[Plain-text document sources]
********************

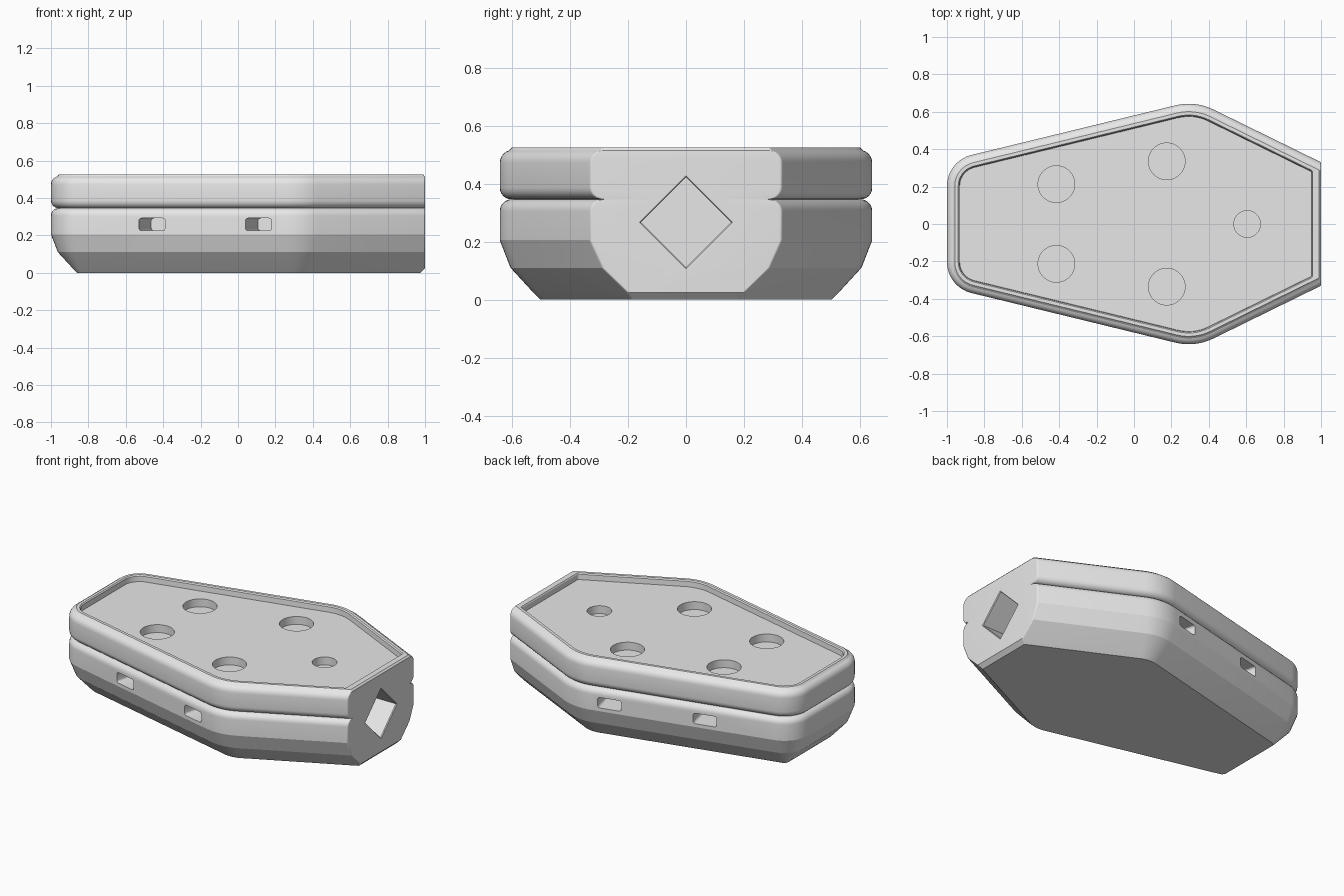
import bpy, bmesh, math
from mathutils import Vector, Matrix

cube = bpy.data.objects.get("Cube")
if cube:
    bpy.data.objects.remove(cube, do_unlink=True)

grey = bpy.data.materials.new("light_grey")
grey.use_nodes = True
grey.diffuse_color = (0.8, 0.8, 0.8, 1)
grey.node_tree.nodes["Principled BSDF"].inputs["Base Color"].default_value = (0.8, 0.8, 0.8, 1)

# Hexagonal plan: corner position and rounding radius
HALF = [((1, 0.33), 0.012), ((0.327, 0.66), 0.3), ((-1, 0.337), 0.17)]
PLAN = HALF + [((x, -y), r) for (x, y), r in reversed(HALF)]
STEPS = 8


def outline(inset, end_inset):
    """Offset the plan inwards and round its corners."""
    pts = [Vector(p) for p, r in PLAN]
    n = len(pts)
    lines = []
    for i in range(n):
        d = (pts[(i + 1) % n] - pts[i]).normalized()
        off = end_inset if i == n - 1 else inset
        lines.append((pts[i] + Vector((-d.y, d.x)) * off, d))
    loop = []
    for i in range(n):
        (p, d), (q, e) = lines[i - 1], lines[i]
        corner = p + d * ((q - p).cross(e) / d.cross(e))
        radius = max(PLAN[i][1] - inset, 0.012)
        turn = d.angle(e)
        tangent = radius * math.tan(turn / 2)
        centre = corner - d * tangent + Vector((-d.y, d.x)) * radius
        arm = corner - d * tangent - centre
        for k in range(STEPS + 1):
            loop.append(centre + Matrix.Rotation(turn * k / STEPS, 2) @ arm)
    return loop


def rounded(z0, z1, depth, closing):
    """Quarter-round edge between the wall and an inset of the given depth."""
    rows = []
    for k in range(7):
        a = math.pi / 2 * k / 6
        t, d = math.sin(a), depth * (1 - math.cos(a))
        rows.append((z0 + (z1 - z0) * t, d, 0))
    return rows if closing else rows[::-1]


# Wall profile from the base up to the recessed top: height, inset, end inset
rows = [(0, 0.14, 0.025), (0.025, 0.115, 0), (0.11, 0.037, 0), (0.205, 0, 0)]
rows += rounded(0.305, 0.346, 0.04, True)
rows += rounded(0.387, 0.346, 0.04, False)[1:]
rows += rounded(0.472, 0.516, 0.042, True)
rows[-1] = (0.525, 0.042, 0.01)
rows += [(0.525, 0.06, 0.045), (0.518, 0.066, 0.049), (0.485, 0.068, 0.05)]

bm = bmesh.new()
rings = [[bm.verts.new((p.x, p.y, z)) for p in outline(d, e)] for z, d, e in rows]
for low, high in zip(rings, rings[1:]):
    for i in range(len(low)):
        j = (i + 1) % len(low)
        bm.faces.new((low[i], low[j], high[j], high[i]))
bm.faces.new(rings[0][::-1])
bm.faces.new(rings[-1])
bmesh.ops.recalc_face_normals(bm, faces=bm.faces)
mesh = bpy.data.meshes.new("case_body")
bm.to_mesh(mesh)
bm.free()
body = bpy.data.objects.new("case_body", mesh)
bpy.context.collection.objects.link(body)
mesh.materials.append(grey)


def cut(cutter):
    """Subtract a cutter from the body and discard it."""
    cutter.hide_render = True
    cutter.data.materials.append(grey)
    bpy.ops.object.select_all(action='DESELECT')
    bpy.context.view_layer.objects.active = body
    body.select_set(True)
    mod = body.modifiers.new("cut", 'BOOLEAN')
    mod.operation, mod.solver, mod.object = 'DIFFERENCE', 'EXACT', cutter
    bpy.ops.object.modifier_apply(modifier=mod.name)
    bpy.data.objects.remove(cutter, do_unlink=True)


# Round sockets in the top
sockets = [(-0.415, 0.213, 0.098), (-0.415, -0.213, 0.098),
           (0.175, 0.335, 0.098), (0.175, -0.335, 0.098), (0.605, 0, 0.071)]
for x, y, r in sockets:
    bpy.ops.mesh.primitive_cylinder_add(vertices=48, radius=r, depth=0.2, location=(x, y, 0.535))
    cut(bpy.context.object)

# Slots square to both long sides
for side in (-1, 1):
    for x in (-0.46, 0.11):
        bpy.ops.mesh.primitive_cube_add(size=1, location=(x, side * (0.58 + 0.243 * x), 0.259))
        slot = bpy.context.object
        slot.scale = (0.145, 0.56, 0.066)
        slot.rotation_euler.z = side * math.atan(0.243)
        bpy.ops.object.transform_apply(location=False, rotation=False, scale=True)
        bm = bmesh.new()
        bm.from_mesh(slot.data)
        edges = [e for e in bm.edges if abs(e.verts[0].co.y - e.verts[1].co.y) > 0.1]
        bmesh.ops.bevel(bm, geom=edges, offset=0.015, segments=4, profile=0.5, affect='EDGES')
        bm.to_mesh(slot.data)
        bm.free()
        cut(slot)

# Diamond socket in the end, with a small chamfered lip
for r1, r2, depth, x in ((0.155, 0.155, 0.5, 1), (0.15, 0.17, 0.02, 1.0)):
    bpy.ops.mesh.primitive_cone_add(vertices=4, radius1=r1, radius2=r2, depth=depth,
                                    location=(x, 0, 0.267), rotation=(0, math.pi / 2, 0))
    cut(bpy.context.object)

bpy.ops.object.select_all(action='DESELECT')
body.select_set(True)
bpy.context.view_layer.objects.active = body
bpy.ops.object.shade_smooth_by_angle(angle=math.radians(19))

********************

Only the lines from the start of the records through the line containing "pts = [Vector(p) for p, r in PLAN]" should be repeated, word for word, with the pictures left out.

import bpy, bmesh, math
from mathutils import Vector, Matrix

cube = bpy.data.objects.get("Cube")
if cube:
    bpy.data.objects.remove(cube, do_unlink=True)

grey = bpy.data.materials.new("light_grey")
grey.use_nodes = True
grey.diffuse_color = (0.8, 0.8, 0.8, 1)
grey.node_tree.nodes["Principled BSDF"].inputs["Base Color"].default_value = (0.8, 0.8, 0.8, 1)

# Hexagonal plan: corner position and rounding radius
HALF = [((1, 0.33), 0.012), ((0.327, 0.66), 0.3), ((-1, 0.337), 0.17)]
PLAN = HALF + [((x, -y), r) for (x, y), r in reversed(HALF)]
STEPS = 8


def outline(inset, end_inset):
    """Offset the plan inwards and round its corners."""
    pts = [Vector(p) for p, r in PLAN]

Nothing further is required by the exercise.